Source texts of formatted documents:
_ _ _
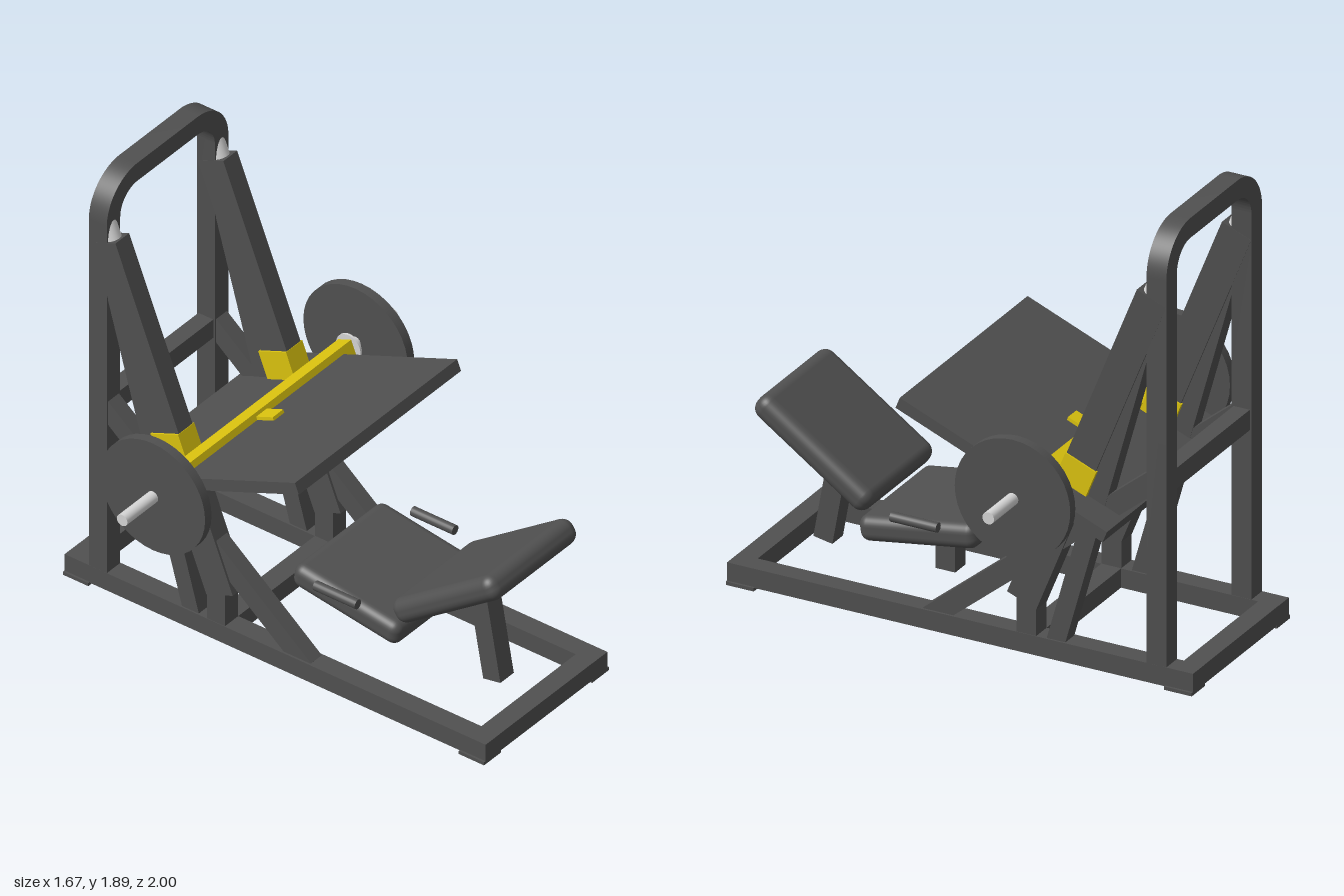
import * as THREE from 'three';
import { toCreasedNormals } from 'three/addons/utils/BufferGeometryUtils.js';
import { RoundedBoxGeometry } from 'three/addons/geometries/RoundedBoxGeometry.js';

const mat = (name, color) => {
  const m = new THREE.MeshStandardMaterial({ color });
  m.name = name;
  return m;
};

export function createModel() {
  const dark = mat('darkGrey', 0x505050);
  const yellow = mat('yellow', 0xdcc40f);
  const silver = mat('silver', 0xd6d6d6);
  const model = new THREE.Group();
  const TILT = -0.38; // lean of the slide rails

  const add = (name, geo, material, x, y, z, rx = 0) => {
    const m = new THREE.Mesh(geo, material);
    m.name = name;
    m.position.set(x, y, z);
    m.rotation.x = rx;
    model.add(m);
    return m;
  };
  const box = (name, material, w, h, d, x, y, z, rx) =>
    add(name, new THREE.BoxGeometry(w, h, d), material, x, y, z, rx);
  // Square tube running between two [y, z] points at a given x
  const beam = (name, x, [y0, z0], [y1, z1], w, d) =>
    box(name, dark, w, Math.hypot(y1 - y0, z1 - z0), d, x,
      (y0 + y1) / 2, (z0 + z1) / 2, Math.atan2(z1 - z0, y1 - y0));
  // Cylinder lying along x
  const axle = (name, material, r, x0, x1, y, z) => {
    const g = new THREE.CylinderGeometry(r, r, Math.abs(x1 - x0), 40);
    g.rotateZ(Math.PI / 2);
    return add(name, g, material, (x0 + x1) / 2, y, z);
  };

  // Base cross members
  box('frontBaseBar', dark, 0.6, 0.08, 0.085, 0, 0.05, 0.957);
  box('rearBaseBar', dark, 0.6, 0.08, 0.085, 0, 0.05, -0.957);
  box('middleBaseBar', dark, 0.6, 0.08, 0.085, 0, 0.05, -0.283);
  box('uprightCrossbar', dark, 0.6, 0.085, 0.07, 0, 0.84, -0.843);

  // Rounded arch forming both uprights
  const o = 0.375, i = 0.292, top = 1.89, R = 0.19, r = 0.107;
  const arch = new THREE.Shape();
  arch.moveTo(-o, 0.05);
  arch.lineTo(-i, 0.05);
  arch.lineTo(-i, top - R);
  arch.absarc(-i + r, top - R, r, Math.PI, Math.PI / 2, true);
  arch.lineTo(i - r, top - R + r);
  arch.absarc(i - r, top - R, r, Math.PI / 2, 0, true);
  arch.lineTo(i, 0.05);
  arch.lineTo(o, 0.05);
  arch.lineTo(o, top - R);
  arch.absarc(o - R, top - R, R, 0, Math.PI / 2, false);
  arch.lineTo(-o + R, top);
  arch.absarc(-o + R, top - R, R, Math.PI / 2, Math.PI, false);
  const archGeo = new THREE.ExtrudeGeometry(arch, { depth: 0.085, bevelEnabled: false, curveSegments: 14 });
  add('uprightArch', toCreasedNormals(archGeo, 0.6), dark, 0, 0, -0.885);

  for (const s of [-1, 1]) {
    const x = 0.333 * s;
    // Base rails and feet
    box('baseRail', dark, 0.085, 0.08, 2, x, 0.05, 0);
    for (const z of [-0.94, 0.94]) box('foot', dark, 0.105, 0.014, 0.12, x, 0.007, z);

    // Slide rail with its guide rod and supports
    beam('slideRail', x, [0.225, -0.264], [1.617, -0.821], 0.085, 0.134);
    add('guideRod', new THREE.CylinderGeometry(0.035, 0.035, 0.2, 24), silver, x, 1.632, -0.807, TILT);
    box('railPost', dark, 0.08, 0.25, 0.085, x, 0.205, -0.283);
    beam('rearStrut', x, [0.05, -0.397], [1.45, -0.786], 0.07, 0.077);
    beam('diagonalStrut', x, [0.06, 0.137], [0.855, -0.832], 0.066, 0.085);

    // Carriage sleeve on the slide rail
    box('carriageSleeve', yellow, 0.1, 0.24, 0.142, x, 0.753, -0.477, TILT);

    // Weight horn, collar and plate
    axle('weightHorn', silver, 0.025, 0.55 * s, 0.835 * s, 0.79, -0.373);
    axle('hornCollar', silver, 0.058, 0.56 * s, 0.57 * s, 0.79, -0.373);
    axle('weightPlate', dark, 0.248, 0.605 * s, 0.645 * s, 0.79, -0.373);

    // Seat handle
    const handle = new THREE.CylinderGeometry(0.02, 0.02, 0.2, 20);
    handle.rotateX(Math.PI / 2);
    add('seatHandle', handle, dark, 0.3 * s, 0.405, 0.235);
  }

  // Carriage crossbar, tab and footplate
  box('carriageBar', yellow, 1.13, 0.066, 0.066, 0, 0.79, -0.378, TILT);
  box('carriageTab', yellow, 0.065, 0.04, 0.09, 0, 0.815, -0.31, TILT);
  box('footPlate', dark, 1, 0.05, 0.957, 0, 0.82, -0.245, TILT);

  // Seat and backrest on their posts
  add('seatCushion', new RoundedBoxGeometry(0.55, 0.105, 0.51, 4, 0.04), dark, 0, 0.338, 0.247, 0.157);
  add('backCushion', new RoundedBoxGeometry(0.53, 0.105, 0.585, 4, 0.045), dark, 0, 0.554, 0.706, -0.607);
  box('seatPost', dark, 0.08, 0.23, 0.085, 0, 0.205, 0.247);
  beam('backPost', 0, [0.095, 0.772], [0.53, 0.694], 0.083, 0.083);

  return model;
}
_ _ _
» **EXERCISE PROMPT**
Exclude all images and retype the data precisely.

» **SOLUTION FOR THIS EXERCISE**
import * as THREE from 'three';
import { toCreasedNormals } from 'three/addons/utils/BufferGeometryUtils.js';
import { RoundedBoxGeometry } from 'three/addons/geometries/RoundedBoxGeometry.js';

const mat = (name, color) => {
  const m = new THREE.MeshStandardMaterial({ color });
  m.name = name;
  return m;
};

export function createModel() {
  const dark = mat('darkGrey', 0x505050);
  const yellow = mat('yellow', 0xdcc40f);
  const silver = mat('silver', 0xd6d6d6);
  const model = new THREE.Group();
  const TILT = -0.38; // lean of the slide rails

  const add = (name, geo, material, x, y, z, rx = 0) => {
    const m = new THREE.Mesh(geo, material);
    m.name = name;
    m.position.set(x, y, z);
    m.rotation.x = rx;
    model.add(m);
    return m;
  };
  const box = (name, material, w, h, d, x, y, z, rx) =>
    add(name, new THREE.BoxGeometry(w, h, d), material, x, y, z, rx);
  // Square tube running between two [y, z] points at a given x
  const beam = (name, x, [y0, z0], [y1, z1], w, d) =>
    box(name, dark, w, Math.hypot(y1 - y0, z1 - z0), d, x,
      (y0 + y1) / 2, (z0 + z1) / 2, Math.atan2(z1 - z0, y1 - y0));
  // Cylinder lying along x
  const axle = (name, material, r, x0, x1, y, z) => {
    const g = new THREE.CylinderGeometry(r, r, Math.abs(x1 - x0), 40);
    g.rotateZ(Math.PI / 2);
    return add(name, g, material, (x0 + x1) / 2, y, z);
  };

  // Base cross members
  box('frontBaseBar', dark, 0.6, 0.08, 0.085, 0, 0.05, 0.957);
  box('rearBaseBar', dark, 0.6, 0.08, 0.085, 0, 0.05, -0.957);
  box('middleBaseBar', dark, 0.6, 0.08, 0.085, 0, 0.05, -0.283);
  box('uprightCrossbar', dark, 0.6, 0.085, 0.07, 0, 0.84, -0.843);

  // Rounded arch forming both uprights
  const o = 0.375, i = 0.292, top = 1.89, R = 0.19, r = 0.107;
  const arch = new THREE.Shape();
  arch.moveTo(-o, 0.05);
  arch.lineTo(-i, 0.05);
  arch.lineTo(-i, top - R);
  arch.absarc(-i + r, top - R, r, Math.PI, Math.PI / 2, true);
  arch.lineTo(i - r, top - R + r);
  arch.absarc(i - r, top - R, r, Math.PI / 2, 0, true);
  arch.lineTo(i, 0.05);
  arch.lineTo(o, 0.05);
  arch.lineTo(o, top - R);
  arch.absarc(o - R, top - R, R, 0, Math.PI / 2, false);
  arch.lineTo(-o + R, top);
  arch.absarc(-o + R, top - R, R, Math.PI / 2, Math.PI, false);
  const archGeo = new THREE.ExtrudeGeometry(arch, { depth: 0.085, bevelEnabled: false, curveSegments: 14 });
  add('uprightArch', toCreasedNormals(archGeo, 0.6), dark, 0, 0, -0.885);

  for (const s of [-1, 1]) {
    const x = 0.333 * s;
    // Base rails and feet
    box('baseRail', dark, 0.085, 0.08, 2, x, 0.05, 0);
    for (const z of [-0.94, 0.94]) box('foot', dark, 0.105, 0.014, 0.12, x, 0.007, z);

    // Slide rail with its guide rod and supports
    beam('slideRail', x, [0.225, -0.264], [1.617, -0.821], 0.085, 0.134);
    add('guideRod', new THREE.CylinderGeometry(0.035, 0.035, 0.2, 24), silver, x, 1.632, -0.807, TILT);
    box('railPost', dark, 0.08, 0.25, 0.085, x, 0.205, -0.283);
    beam('rearStrut', x, [0.05, -0.397], [1.45, -0.786], 0.07, 0.077);
    beam('diagonalStrut', x, [0.06, 0.137], [0.855, -0.832], 0.066, 0.085);

    // Carriage sleeve on the slide rail
    box('carriageSleeve', yellow, 0.1, 0.24, 0.142, x, 0.753, -0.477, TILT);

    // Weight horn, collar and plate
    axle('weightHorn', silver, 0.025, 0.55 * s, 0.835 * s, 0.79, -0.373);
    axle('hornCollar', silver, 0.058, 0.56 * s, 0.57 * s, 0.79, -0.373);
    axle('weightPlate', dark, 0.248, 0.605 * s, 0.645 * s, 0.79, -0.373);

    // Seat handle
    const handle = new THREE.CylinderGeometry(0.02, 0.02, 0.2, 20);
    handle.rotateX(Math.PI / 2);
    add('seatHandle', handle, dark, 0.3 * s, 0.405, 0.235);
  }

  // Carriage crossbar, tab and footplate
  box('carriageBar', yellow, 1.13, 0.066, 0.066, 0, 0.79, -0.378, TILT);
  box('carriageTab', yellow, 0.065, 0.04, 0.09, 0, 0.815, -0.31, TILT);
  box('footPlate', dark, 1, 0.05, 0.957, 0, 0.82, -0.245, TILT);

  // Seat and backrest on their posts
  add('seatCushion', new RoundedBoxGeometry(0.55, 0.105, 0.51, 4, 0.04), dark, 0, 0.338, 0.247, 0.157);
  add('backCushion', new RoundedBoxGeometry(0.53, 0.105, 0.585, 4, 0.045), dark, 0, 0.554, 0.706, -0.607);
  box('seatPost', dark, 0.08, 0.23, 0.085, 0, 0.205, 0.247);
  beam('backPost', 0, [0.095, 0.772], [0.53, 0.694], 0.083, 0.083);

  return model;
}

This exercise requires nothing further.